By John Grimsley, Middle School Music and Drama Teacher
Last year presented our community with a lot of challenges that required us to be flexible, understanding, and patient. While dealing with new schedules, virtual learning, and safety protocols, we were also confronted with the collective trauma from the pandemic, traumas from racial inequities, and our own unique traumas outside of the MMFS community. I felt motivated at the end of a very hard year to focus my energy on furthering my understanding of trauma-informed (TI) approaches, social-emotional learning (SEL), and culturally responsive teaching. I knew that our mission to become an anti-racist and trauma-informed institution could not stop in the classroom; I wanted to find ways to incorporate this mission into our extracurricular activities and after-school programming.
The University of the Arts offers a Summer Music Studies program, and when I saw a course for Incorporating Social Emotional Learning in Music Ensembles, I quickly signed up for the opportunity to continue my education in this field. This virtual course allowed me to create a five-course unit plan or system of lesson plans centered around SEL and to collaborate with other music educators around the country.
The first part of the course focused on background information and why SEL and TI work were crucial. We synthesized personal understandings of how TI and SEL practices are implemented and core philosophies of the idioms. We utilized base ideas of TI and reflected on how to improve our classrooms based on TI principles. The next section was the what and how of SEL. We studied the Collaborative for Academic, Social, and Emotional Learning (CASEL), five competencies and adjusted lessons from the Scott Edgar book Portraits of
Music Education and Social Emotional Learning.
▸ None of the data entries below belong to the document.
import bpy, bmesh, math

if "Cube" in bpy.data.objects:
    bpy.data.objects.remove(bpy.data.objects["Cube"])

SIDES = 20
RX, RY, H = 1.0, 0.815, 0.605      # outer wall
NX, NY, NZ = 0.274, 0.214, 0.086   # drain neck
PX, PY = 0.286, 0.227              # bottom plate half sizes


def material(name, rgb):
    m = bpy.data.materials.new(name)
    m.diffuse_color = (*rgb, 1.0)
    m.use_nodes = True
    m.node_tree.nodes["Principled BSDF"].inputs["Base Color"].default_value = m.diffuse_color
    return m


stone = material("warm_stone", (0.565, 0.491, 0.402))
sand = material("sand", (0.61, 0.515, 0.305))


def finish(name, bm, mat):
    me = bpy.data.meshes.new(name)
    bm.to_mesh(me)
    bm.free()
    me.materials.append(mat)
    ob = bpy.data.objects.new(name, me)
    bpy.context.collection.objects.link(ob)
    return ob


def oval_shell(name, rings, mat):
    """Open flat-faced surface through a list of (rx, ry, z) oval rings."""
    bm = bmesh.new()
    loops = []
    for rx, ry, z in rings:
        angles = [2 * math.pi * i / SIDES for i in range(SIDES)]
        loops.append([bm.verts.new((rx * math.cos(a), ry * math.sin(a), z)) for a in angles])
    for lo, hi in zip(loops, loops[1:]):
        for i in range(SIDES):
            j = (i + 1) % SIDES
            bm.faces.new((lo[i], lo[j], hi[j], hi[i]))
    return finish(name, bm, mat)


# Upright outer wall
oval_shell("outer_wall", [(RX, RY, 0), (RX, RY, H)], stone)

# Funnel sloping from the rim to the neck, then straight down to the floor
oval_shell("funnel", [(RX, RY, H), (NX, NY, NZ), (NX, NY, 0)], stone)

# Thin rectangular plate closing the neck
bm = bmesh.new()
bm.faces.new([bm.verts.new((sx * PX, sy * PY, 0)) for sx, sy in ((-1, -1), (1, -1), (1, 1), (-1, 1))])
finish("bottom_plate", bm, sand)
The final section provided a tactical approach to SEL. We developed personal philosophies of education and created units of study to fit our classrooms, which we shared with each other so that we would have a multitude of materials from many different perspectives. One of the unit plans includes a Music Identity Project in which students create playlists based on the different facets of their identities and how the intersections of their identities make them who they are.
After an entire school year of not participating in ensembles or collaborating with other students, our community needs a lot of guidance to continue to foster relationships with the students and maintain a safe and supportive environment with consideration to our students’ many lived experiences, both from the pandemic and other traumas they bring into class/rehearsal. I feel much better equipped to begin to understand these approaches and improve my teaching practices in a trauma-informed, social-emotional, and culturally responsive way.
A huge thank you to the Parents Association for making this possible. I cannot thank them enough for their continued support in our work in equity, trauma, and social-emotional learning.